MR. KIRBY: So on the -- on the summit, again, I'm -- I'm -- I'm going to refer you to my White House colleagues to talk -- to talk to the agenda and what they're looking for. That's really not appropriate, coming from the Department of Defense.

I won't talk about specific training events one way or the other, other than to reiterate that -- that we take seriously our security commitments and our treaty requirements with the Republic of Korea, and that includes making sure that our forces are trained and ready -- as we like to say, ready to fight tonight, if need be, and nothing's changed about our focus on that.

On the vaccines, I -- I'll let, again, the -- the president speak for the degree to which the administration is going to accelerate delivery of vaccines overseas. That's really, again, not a -- a DOD equity. And so I can't speak to the degree to which the Defense Department would be involved in distribution. I -- I just -- I -- I'm not aware of any specific, overt plans for us to do that. That's really something, again, for the White House to speak to. OK?

Yeah, Nancy?

Q: I have two follow up questions to Barbara's question, please. On the statement on -- in reference to the Palestinians for the first time that you put out today, does the secretary believe that the Israeli use of force has been proportionate up until this point, as the inclusion of the Palestinians in that statement suggests that he has changed his opinion in the course of this conflict?

And on the -- on the call between the two, the Israelis have said that they shared intelligence with Secretary Austin about this strike on the building housing AP and Al Jazeera, and given the serious of the -- seriousness of the allegations and the expectation that by releasing that information to the U.S., that that – adds credence to their decision to launch those strikes, I wonder if you'd at least confirm that you have that information, that it's been conveyed? I'm not asking for specific intelligence, but that it was conveyed.

And if -- and what -- what happens from this point -- this is something the U.S. has asked for, I imagine in -- in an effort to get credibility and transparency for it about the strike, and I think one way to advance that would be at least to acknowledge that it happens and that the U.S. is doing ...

MR. KIRBY: I won't speak to intelligence matters or intelligence shared one way or the other between Israel and the United States. In -- I can assure you that the secretary, as we indicated today, laments the loss of all innocent life, Israeli and Palestinian, and he expressed that concern today in the phone call.

And I'm  ...

Q: Can you say whether he's -- he feels that strike -- that use of force has been proportionate?

MR. KIRBY: He would like to see the situation de-escalate and he would -- and he -- and -- as we've made very clear, does -- does not desire to see any more innocent lives affected or lost as a result of this conflict. We've got one more.

Q: Hi, I've got a quick question on the Israel-Palestine issue again. So a few days after the fighting broke out last week, Under Secretary of Defense for Policy Colin Kahl met with Israeli counterpart -- his Israeli counterpart here at the Pentagon.

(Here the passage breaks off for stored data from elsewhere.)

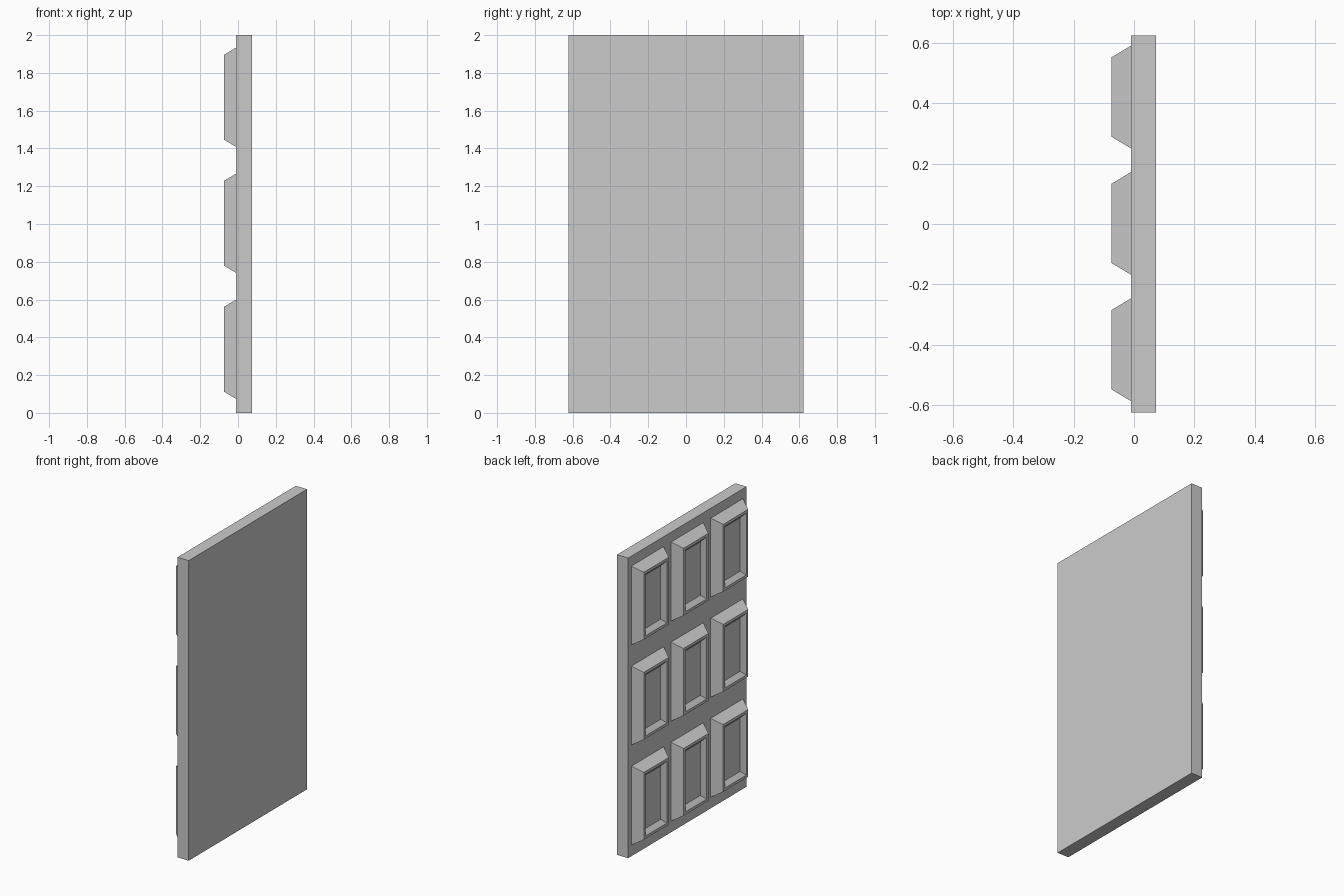
import bpy, bmesh

if "Cube" in bpy.data.objects:
    bpy.data.objects.remove(bpy.data.objects["Cube"])


def make_object(name, bm):
    bmesh.ops.recalc_face_normals(bm, faces=bm.faces)
    mesh = bpy.data.meshes.new(name)
    bm.to_mesh(mesh)
    bm.free()
    obj = bpy.data.objects.new(name, mesh)
    bpy.context.collection.objects.link(obj)
    return obj


# Door slab
SLAB_X0, SLAB_X1 = -0.01, 0.073
bm = bmesh.new()
bmesh.ops.create_cube(bm, size=1)
bmesh.ops.scale(bm, vec=(SLAB_X1 - SLAB_X0, 1.246, 2), verts=bm.verts)
bmesh.ops.translate(bm, vec=((SLAB_X0 + SLAB_X1) / 2, 0, 1), verts=bm.verts)
make_object("door_slab", bm)

# Panel profile: (x, inset from the outer edge) - bevel, rim, sloped recess
PROFILE = [(SLAB_X0, 0), (-0.075, 0.039), (-0.075, 0.057), (-0.048, 0.085)]
HALF_Y, HALF_Z = 0.17, 0.263


def raised_panel(name, cy, cz):
    bm = bmesh.new()
    rings = []
    for x, inset in PROFILE:
        hy, hz = HALF_Y - inset, HALF_Z - inset
        rings.append([bm.verts.new((x, cy + sy * hy, cz + sz * hz))
                      for sy, sz in ((-1, -1), (1, -1), (1, 1), (-1, 1))])
    for a, b in zip(rings, rings[1:]):
        for i in range(4):
            j = (i + 1) % 4
            bm.faces.new((a[i], a[j], b[j], b[i]))
    bm.faces.new(rings[0])
    bm.faces.new(rings[-1])
    make_object(name, bm)


# Three by three grid of raised panels
for row in range(3):
    for col in range(3):
        raised_panel(f"panel_row{row + 1}_col{col + 1}",
                     0.002 + (col - 1) * 0.418, 1.004 + (row - 1) * 0.667)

The readout from the call seems to suggest an openness on the part of the department to continuing to support Israel, potentially materially, as requests potentially come in. Just wondering what the latest messaging from the department on that is. Is -- has that messaging changed? I know the Israelis haven't requested anything yet, but does -- does the department's openness to assisting the Israelis with -- with ...

MR. KIRBY: Yeah, I'm not -- I'm not sure I -- I -- I came away from that conversation with the same impression that you did, but obviously we have a longstanding, bilateral security relationship with Israel and that relationship continues, and we want to continue to see it improve over time.

There are no additional requests by the Israelis for support, with respect to these operations, and I don't -- I know there's -- that there's no change to that situation, and again, what -- what we want to make clear is, again, Israel has a right to defend itself and its citizens from these rocket attacks and we support that right of self-defense.

We also would like to see the tensions de-escalate and -- and for no more innocent lives to be lost, OK? All right, thank you, everybody.

Q: Thank you.

Q: Thank you.